Calmodulin binding peptide, or Calmodulin binding protein purification system utilizes a C-terminal fragment from muscle myosin light-chain kinase in order to purify proteins of interest from bacteria. This 26 amino acid fragment displays a strong affinity for the protein calmodulin. With a molecular weight of only 4 kDa, CBP tag itself is relatively small and is much less likely to affect the properties of the protein of interest.
The chitin-binding tag, or chitin-binding domain, comes from Bacillus circulans and consists of 51 amino acids. The recombinant protein binds with the sorbent (chitin immobilized on Sepharose) under physiological conditions.
CBD fusion proteins are purified by affinity chromatography on chitin resin. Commercially available vectors provide for intein-CBD expression on the N-terminus, C-terminus, or both termini of a heterologous protein of interest.
Maltose-binding protein is one of the most popular fusion tags. It is a rather large periplasmic tag with molecular weight of 43 kDa. Location of MBP on the N-end of the desired protein is more efficient than on the C-end. The desired protein fused with MBP can be expressed in either the cytoplasm or periplasmic space. Affinity chromatography on amylose is used to purify proteins fused with MBP.

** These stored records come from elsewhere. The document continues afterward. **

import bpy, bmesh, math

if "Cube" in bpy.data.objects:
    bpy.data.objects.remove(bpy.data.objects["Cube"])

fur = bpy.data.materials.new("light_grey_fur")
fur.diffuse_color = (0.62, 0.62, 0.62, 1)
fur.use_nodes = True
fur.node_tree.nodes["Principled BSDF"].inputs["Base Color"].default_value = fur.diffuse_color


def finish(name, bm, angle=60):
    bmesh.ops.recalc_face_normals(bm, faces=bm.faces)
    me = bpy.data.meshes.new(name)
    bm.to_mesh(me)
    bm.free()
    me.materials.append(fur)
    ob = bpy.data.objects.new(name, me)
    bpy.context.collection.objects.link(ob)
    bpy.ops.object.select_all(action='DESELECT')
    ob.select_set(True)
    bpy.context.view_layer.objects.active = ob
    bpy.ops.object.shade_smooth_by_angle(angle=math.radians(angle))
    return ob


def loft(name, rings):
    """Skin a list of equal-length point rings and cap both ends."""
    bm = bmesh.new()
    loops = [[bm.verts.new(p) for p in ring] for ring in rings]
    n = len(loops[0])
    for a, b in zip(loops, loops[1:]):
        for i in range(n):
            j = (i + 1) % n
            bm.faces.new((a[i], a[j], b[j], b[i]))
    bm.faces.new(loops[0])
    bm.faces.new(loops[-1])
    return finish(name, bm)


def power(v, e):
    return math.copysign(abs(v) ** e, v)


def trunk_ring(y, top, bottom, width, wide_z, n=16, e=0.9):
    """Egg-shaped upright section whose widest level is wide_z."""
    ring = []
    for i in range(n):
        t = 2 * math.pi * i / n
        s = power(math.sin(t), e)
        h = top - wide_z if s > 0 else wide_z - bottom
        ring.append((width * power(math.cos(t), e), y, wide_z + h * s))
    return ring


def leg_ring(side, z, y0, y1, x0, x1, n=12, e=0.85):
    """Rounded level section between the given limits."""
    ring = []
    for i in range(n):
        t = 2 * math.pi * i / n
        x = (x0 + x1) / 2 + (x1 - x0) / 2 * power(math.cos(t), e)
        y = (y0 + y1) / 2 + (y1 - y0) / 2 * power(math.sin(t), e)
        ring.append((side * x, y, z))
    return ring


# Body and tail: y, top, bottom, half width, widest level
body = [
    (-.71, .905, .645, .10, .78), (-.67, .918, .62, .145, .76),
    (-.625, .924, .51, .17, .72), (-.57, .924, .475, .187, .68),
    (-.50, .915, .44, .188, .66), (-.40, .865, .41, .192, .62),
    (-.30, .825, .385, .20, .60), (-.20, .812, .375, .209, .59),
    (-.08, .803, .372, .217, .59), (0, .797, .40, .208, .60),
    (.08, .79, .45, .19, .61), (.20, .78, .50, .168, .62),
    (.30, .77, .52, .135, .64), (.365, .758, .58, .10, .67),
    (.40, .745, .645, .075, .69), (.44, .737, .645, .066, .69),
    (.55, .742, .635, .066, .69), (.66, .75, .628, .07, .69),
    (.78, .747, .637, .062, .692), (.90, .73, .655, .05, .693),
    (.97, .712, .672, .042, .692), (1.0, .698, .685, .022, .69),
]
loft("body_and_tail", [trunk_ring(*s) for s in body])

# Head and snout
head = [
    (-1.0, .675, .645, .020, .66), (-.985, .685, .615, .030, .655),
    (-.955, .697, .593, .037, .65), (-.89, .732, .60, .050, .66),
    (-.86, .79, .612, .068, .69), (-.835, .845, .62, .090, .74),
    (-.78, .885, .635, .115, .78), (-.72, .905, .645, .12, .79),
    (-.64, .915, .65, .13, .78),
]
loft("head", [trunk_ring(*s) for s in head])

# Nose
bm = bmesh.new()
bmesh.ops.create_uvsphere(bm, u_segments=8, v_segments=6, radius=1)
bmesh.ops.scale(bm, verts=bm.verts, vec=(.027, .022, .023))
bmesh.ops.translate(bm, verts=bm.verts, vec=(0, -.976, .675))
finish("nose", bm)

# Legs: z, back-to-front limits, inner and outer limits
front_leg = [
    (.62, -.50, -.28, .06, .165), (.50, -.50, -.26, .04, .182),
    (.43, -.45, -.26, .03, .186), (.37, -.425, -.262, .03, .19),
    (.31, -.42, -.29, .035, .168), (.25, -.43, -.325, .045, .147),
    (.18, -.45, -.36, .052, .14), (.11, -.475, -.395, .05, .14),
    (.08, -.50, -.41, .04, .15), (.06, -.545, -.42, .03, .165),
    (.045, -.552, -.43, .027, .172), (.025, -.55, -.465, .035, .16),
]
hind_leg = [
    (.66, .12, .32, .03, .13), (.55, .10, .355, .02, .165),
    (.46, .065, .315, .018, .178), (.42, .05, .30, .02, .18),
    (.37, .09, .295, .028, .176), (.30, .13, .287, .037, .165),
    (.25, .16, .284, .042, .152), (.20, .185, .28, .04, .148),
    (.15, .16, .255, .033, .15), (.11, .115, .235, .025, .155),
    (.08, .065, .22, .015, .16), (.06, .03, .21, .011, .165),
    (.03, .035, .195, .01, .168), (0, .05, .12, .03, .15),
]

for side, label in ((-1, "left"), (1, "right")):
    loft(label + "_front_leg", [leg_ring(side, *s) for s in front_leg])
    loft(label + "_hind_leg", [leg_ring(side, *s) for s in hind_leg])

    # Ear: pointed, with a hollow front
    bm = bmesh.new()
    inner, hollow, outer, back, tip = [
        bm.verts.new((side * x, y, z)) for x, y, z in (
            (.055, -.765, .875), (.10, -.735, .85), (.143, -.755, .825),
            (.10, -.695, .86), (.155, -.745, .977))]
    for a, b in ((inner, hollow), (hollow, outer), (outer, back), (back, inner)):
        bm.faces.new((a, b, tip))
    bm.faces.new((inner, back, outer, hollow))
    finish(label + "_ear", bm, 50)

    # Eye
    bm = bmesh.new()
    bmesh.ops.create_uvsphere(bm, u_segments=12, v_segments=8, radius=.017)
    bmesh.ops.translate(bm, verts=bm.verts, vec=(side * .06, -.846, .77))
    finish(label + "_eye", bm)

Cellulose-binding tag belongs to carbohydrate binding module (CBM) family 1 and can be joined to the C- or N-end of the recombinant protein in cellulose column purification. The Cellulose-binding domain serves to promote enzymatic hydrolysis of crystalline cellulose by increasing the concentration of bacterial and fungal cellulases on cellulose surfaces.
Natural histidine affinity tag epitope is a naturally-occurring sequence of non-adjacent histidine residues that has a lower overall charge than tags with consecutive His residues.
HAT-protein fusions exhibit solubility that more closely resembles that of wild-type proteins, while still possessing strong affinity for immobilized metal ions. HAT-tagged protein is soluble, therefore it does not form aggregates and it can be eluted under mild conditions such as low imidazole concentration or neutral pH.
Wood DW (2014) New trends and affinity tag designs for recombinant protein purification. Curr Opin Struct Biol 26: 54-61.
Pina AS, et al. (2014) Affinity tags in protein purification and peptide enrichment: An overview. Methods in molecular biology (Clifton, N.J.) 1129: 147-168.
Ohba Y, et al. (2013) Fluorescent protein-based biosensors and their clinical applications. Prog Mol Biol Transl Sci 113: 313-348.